It’s telling that the highlight of most Passover dinners is the search for the afikoman — a broken piece of matzo. That is to say, it can be difficult to work up much enthusiasm for the traditional dishes that are served: haroset, gelfite fish, chopped liver, dried fruit, one-note brisket. But the good news is that New York restaurants are hosting Seder dinners that seem interesting and fun, without totally losing sight of tradition. Passover’s not until the first week of April, but it’s going to take some time to convince your Jewish family to mix things up (and to secure a reservation). With that in mind, here are seven Seder alternatives:
When: April 3 and 4 at 7:30 p.m.
Price: $125 per person, email to reserve
The Noho location will host a six-course dinner with dishes like matzo-ball soup, smoked lamb shoulder, and an apple-and-almond cake. Expect it to strike the right balance between traditional and modern.
When: April 7
Price: à la carte
Here’s a refreshing twist: Chef Hillary Sterling will cook up dishes inspired by Seder Hamishi, held on the fifth night of Passover. They include “carcofi alla guidea” (artichokes, celery, herbs, garlic, bottarga, for $16), “stracciatella” (egg, capon brodo, matzo, for $11), and “tortino di azzine” (lamb lasagna, beets, Swiss chard, and Pecorino, for $19). Plus: The specials will be served in addition to the regular menu, if you want to throw in a pizza or two.
Russ & Daughters Cafe
When: April 4 at 7 p.m.
Price: $175, email to reserve
Musician Laurie Anderson will host the inaugural Seder at Russ & Daughters Cafe — which will surely become a yearly affair. The restaurant will serve a prix fixe menu, and you can expect classic offerings like chopped liver.
Joe & Misses Doe
When: April 3 to 5, reservations available through the night
Price: $80 per person, call 212-780-0262 to reserve
The four-course meal includes a Seder sampler plate with fried matzo, brisket with horseradish sauce, and, best of all, a Passover sundae with housemade brittle, chocolate sorbet, fudge, and coconut.
When: April 3 and 4, reservations available through the night
Price: $95 per person, call 212-580-4300 to reserve
How about a smoked-trout potato latke to spice things up? Telepan gives diners some choices during the meal, like arctic char with candied beets, striped bass, hanger steak, and, of course, brisket.
Kutsher’s at Ed’s Chowder House
When: April 3 and 4, seatings at 5 p.m. and 8 p.m.
Price: $89 per person, $49 for children under 8, call 212-956-1288 to reserve
The now-shuttered Kutsher’s will rise from the dead to do a pop-up for two nights only.
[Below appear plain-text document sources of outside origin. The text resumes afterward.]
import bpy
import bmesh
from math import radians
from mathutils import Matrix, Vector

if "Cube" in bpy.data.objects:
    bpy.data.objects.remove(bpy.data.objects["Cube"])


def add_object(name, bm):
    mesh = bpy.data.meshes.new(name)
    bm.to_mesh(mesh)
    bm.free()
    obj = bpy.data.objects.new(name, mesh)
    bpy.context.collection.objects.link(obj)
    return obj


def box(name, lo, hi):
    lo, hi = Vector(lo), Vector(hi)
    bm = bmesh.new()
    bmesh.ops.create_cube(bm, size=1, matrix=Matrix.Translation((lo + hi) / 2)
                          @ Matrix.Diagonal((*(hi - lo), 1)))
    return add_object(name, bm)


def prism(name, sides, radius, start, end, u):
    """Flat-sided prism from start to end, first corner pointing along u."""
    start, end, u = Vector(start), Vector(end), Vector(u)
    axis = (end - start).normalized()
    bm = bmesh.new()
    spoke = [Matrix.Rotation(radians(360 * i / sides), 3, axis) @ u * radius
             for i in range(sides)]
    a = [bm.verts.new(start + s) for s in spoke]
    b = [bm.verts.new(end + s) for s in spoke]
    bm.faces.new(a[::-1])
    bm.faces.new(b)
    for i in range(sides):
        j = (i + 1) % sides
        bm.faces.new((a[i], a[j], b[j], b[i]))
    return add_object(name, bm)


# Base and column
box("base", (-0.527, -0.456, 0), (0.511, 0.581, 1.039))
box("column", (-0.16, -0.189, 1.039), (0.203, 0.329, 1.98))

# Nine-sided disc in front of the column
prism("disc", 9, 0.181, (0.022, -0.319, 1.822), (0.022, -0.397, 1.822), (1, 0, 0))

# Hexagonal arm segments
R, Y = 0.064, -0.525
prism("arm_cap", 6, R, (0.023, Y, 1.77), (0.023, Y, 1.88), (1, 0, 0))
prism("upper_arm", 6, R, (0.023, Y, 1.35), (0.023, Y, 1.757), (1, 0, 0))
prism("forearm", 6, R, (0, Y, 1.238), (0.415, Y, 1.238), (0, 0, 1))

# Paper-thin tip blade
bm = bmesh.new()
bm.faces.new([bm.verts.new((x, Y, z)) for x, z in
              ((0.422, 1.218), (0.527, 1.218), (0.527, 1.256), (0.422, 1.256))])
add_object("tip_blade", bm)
The five-course family-style feast offers chopped duck and chicken liver, roast chicken with foie gras, and Passover confections like coconut macaroons, Nutella halvah, marshmallow twists, and jellies.
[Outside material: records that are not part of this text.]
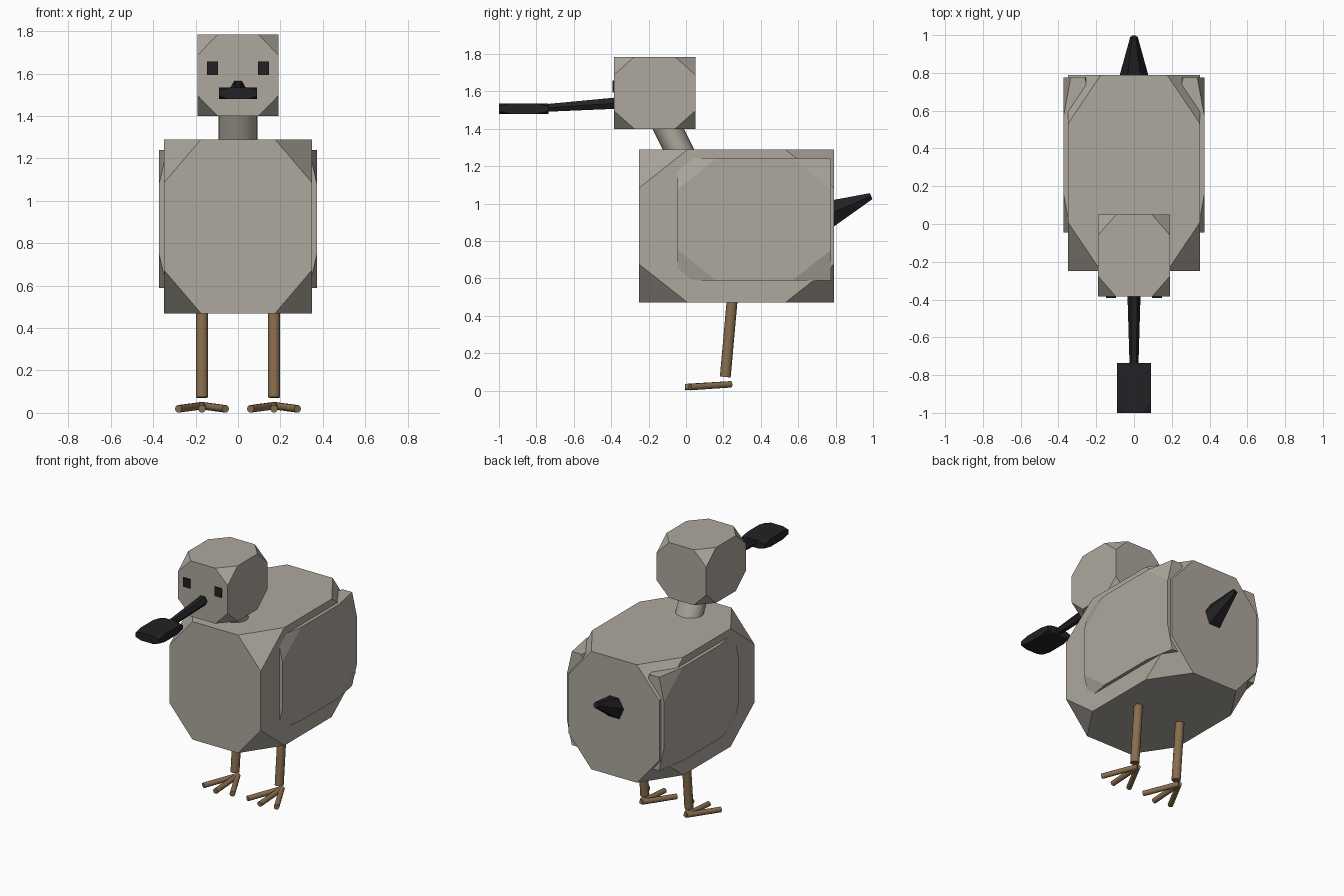
import bpy, bmesh
from math import radians, sin, cos
from itertools import product
from mathutils import Vector, Matrix

if "Cube" in bpy.data.objects:
    bpy.data.objects.remove(bpy.data.objects["Cube"])


def material(name, rgb):
    m = bpy.data.materials.new(name)
    m.diffuse_color = (*rgb, 1)
    m.use_nodes = True
    m.node_tree.nodes["Principled BSDF"].inputs["Base Color"].default_value = m.diffuse_color
    return m


PLUMAGE = material("plumage", (0.42, 0.39, 0.34))
DARK = material("dark", (0.016, 0.015, 0.018))
TAN = material("tan", (0.25, 0.155, 0.075))


def finish(name, bm, mat, smooth=False):
    bmesh.ops.recalc_face_normals(bm, faces=bm.faces[:])
    mesh = bpy.data.meshes.new(name)
    bm.to_mesh(mesh)
    bm.free()
    mesh.materials.append(mat)
    ob = bpy.data.objects.new(name, mesh)
    bpy.context.collection.objects.link(ob)
    if smooth:
        bpy.ops.object.select_all(action='DESELECT')
        bpy.context.view_layer.objects.active = ob
        ob.select_set(True)
        bpy.ops.object.shade_smooth_by_angle(angle=radians(40))
    return ob


def block(name, lo, hi, mat, cut=True):
    """Box between two corners; cut slices each corner a quarter of the way along its edges."""
    lo, hi = Vector(lo), Vector(hi)
    mid, half = (lo + hi) / 2, (hi - lo) / 2
    bm = bmesh.new()
    for s in product((-1, 1), repeat=3):
        for axis in range(3) if cut else (None,):
            p = [s[i] * (0.5 if i == axis else 1) * half[i] for i in range(3)]
            bm.verts.new(mid + Vector(p))
    bmesh.ops.convex_hull(bm, input=bm.verts[:])
    bmesh.ops.dissolve_limit(bm, angle_limit=radians(1),
                             verts=bm.verts[:], edges=bm.edges[:])
    return finish(name, bm, mat)


def rod(name, a, b, r1, r2, mat, sides=16, smooth=True, squash=1.0):
    """Round or faceted bar from a to b, with corners facing sideways."""
    a, b = Vector(a), Vector(b)
    z = (b - a).normalized()
    x = Vector((1, 0, 0))
    x = (x - z * x.dot(z)).normalized()
    y = z.cross(x)
    frame = Matrix((x, y * squash, z)).transposed().to_4x4()
    mat4 = Matrix.Translation((a + b) / 2) @ frame @ Matrix.Rotation(radians(90), 4, 'Z')
    bm = bmesh.new()
    bmesh.ops.create_cone(bm, cap_ends=True, segments=sides, radius1=r1,
                          radius2=r2, depth=(b - a).length, matrix=mat4)
    return finish(name, bm, mat, smooth)


# Body, neck and head
block("body", (-0.35, -0.25, 0.47), (0.35, 0.79, 1.29), PLUMAGE)
rod("neck", (0, 0.005, 1.20), (0, -0.145, 1.50), 0.092, 0.092, PLUMAGE,
    sides=24, squash=0.82)
block("head", (-0.19, -0.385, 1.40), (0.19, 0.05, 1.785), PLUMAGE)

# Beak shaft and flat spoon end
rod("beak", (0, -0.33, 1.54), (0, -0.80, 1.508), 0.036, 0.022, DARK,
    sides=6, smooth=False)
block("beak_tip", (-0.09, -1.0, 1.48), (0.09, -0.735, 1.535), DARK)

# Tail
rod("tail", (0, 0.70, 0.917), (0, 0.99, 1.04), 0.10, 0.02, DARK,
    sides=6, smooth=False)

# Mirrored parts
for side, s in (("left", 1), ("right", -1)):
    x0, x1 = sorted((s * 0.222, s * 0.373))
    block(f"wing_{side}", (x0, -0.045, 0.59), (x1, 0.775, 1.24), PLUMAGE)

    x0, x1 = sorted((s * 0.094, s * 0.147))
    block(f"eye_{side}", (x0, -0.393, 1.595), (x1, -0.35, 1.658), DARK, cut=False)

    # Leg with three spread toes
    x = s * 0.17
    rod(f"leg_{side}", (x, 0.257, 0.60), (x, 0.21, 0.073), 0.029, 0.029, TAN)
    for i, ang in enumerate((-27, 0, 27)):
        t = radians(ang)
        tip = (x + 0.245 * sin(t), 0.24 - 0.245 * cos(t), 0.019)
        rod(f"toe_{side}_{i + 1}", (x, 0.24, 0.034), tip, 0.018, 0.018, TAN, sides=10)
When: April 3 to 11
Price: à la carte
This American-Chinese restaurant isn’t offering a prix fixe Seder menu, but, surprisingly, it will serve Passover specials for the duration of the holiday. Chef Jonathan Wu will prepare char-siu brisket ($26), cooked in the Cantonese-barbecue style, and stir-fried matchstick potatoes with herring and chile oil ($13).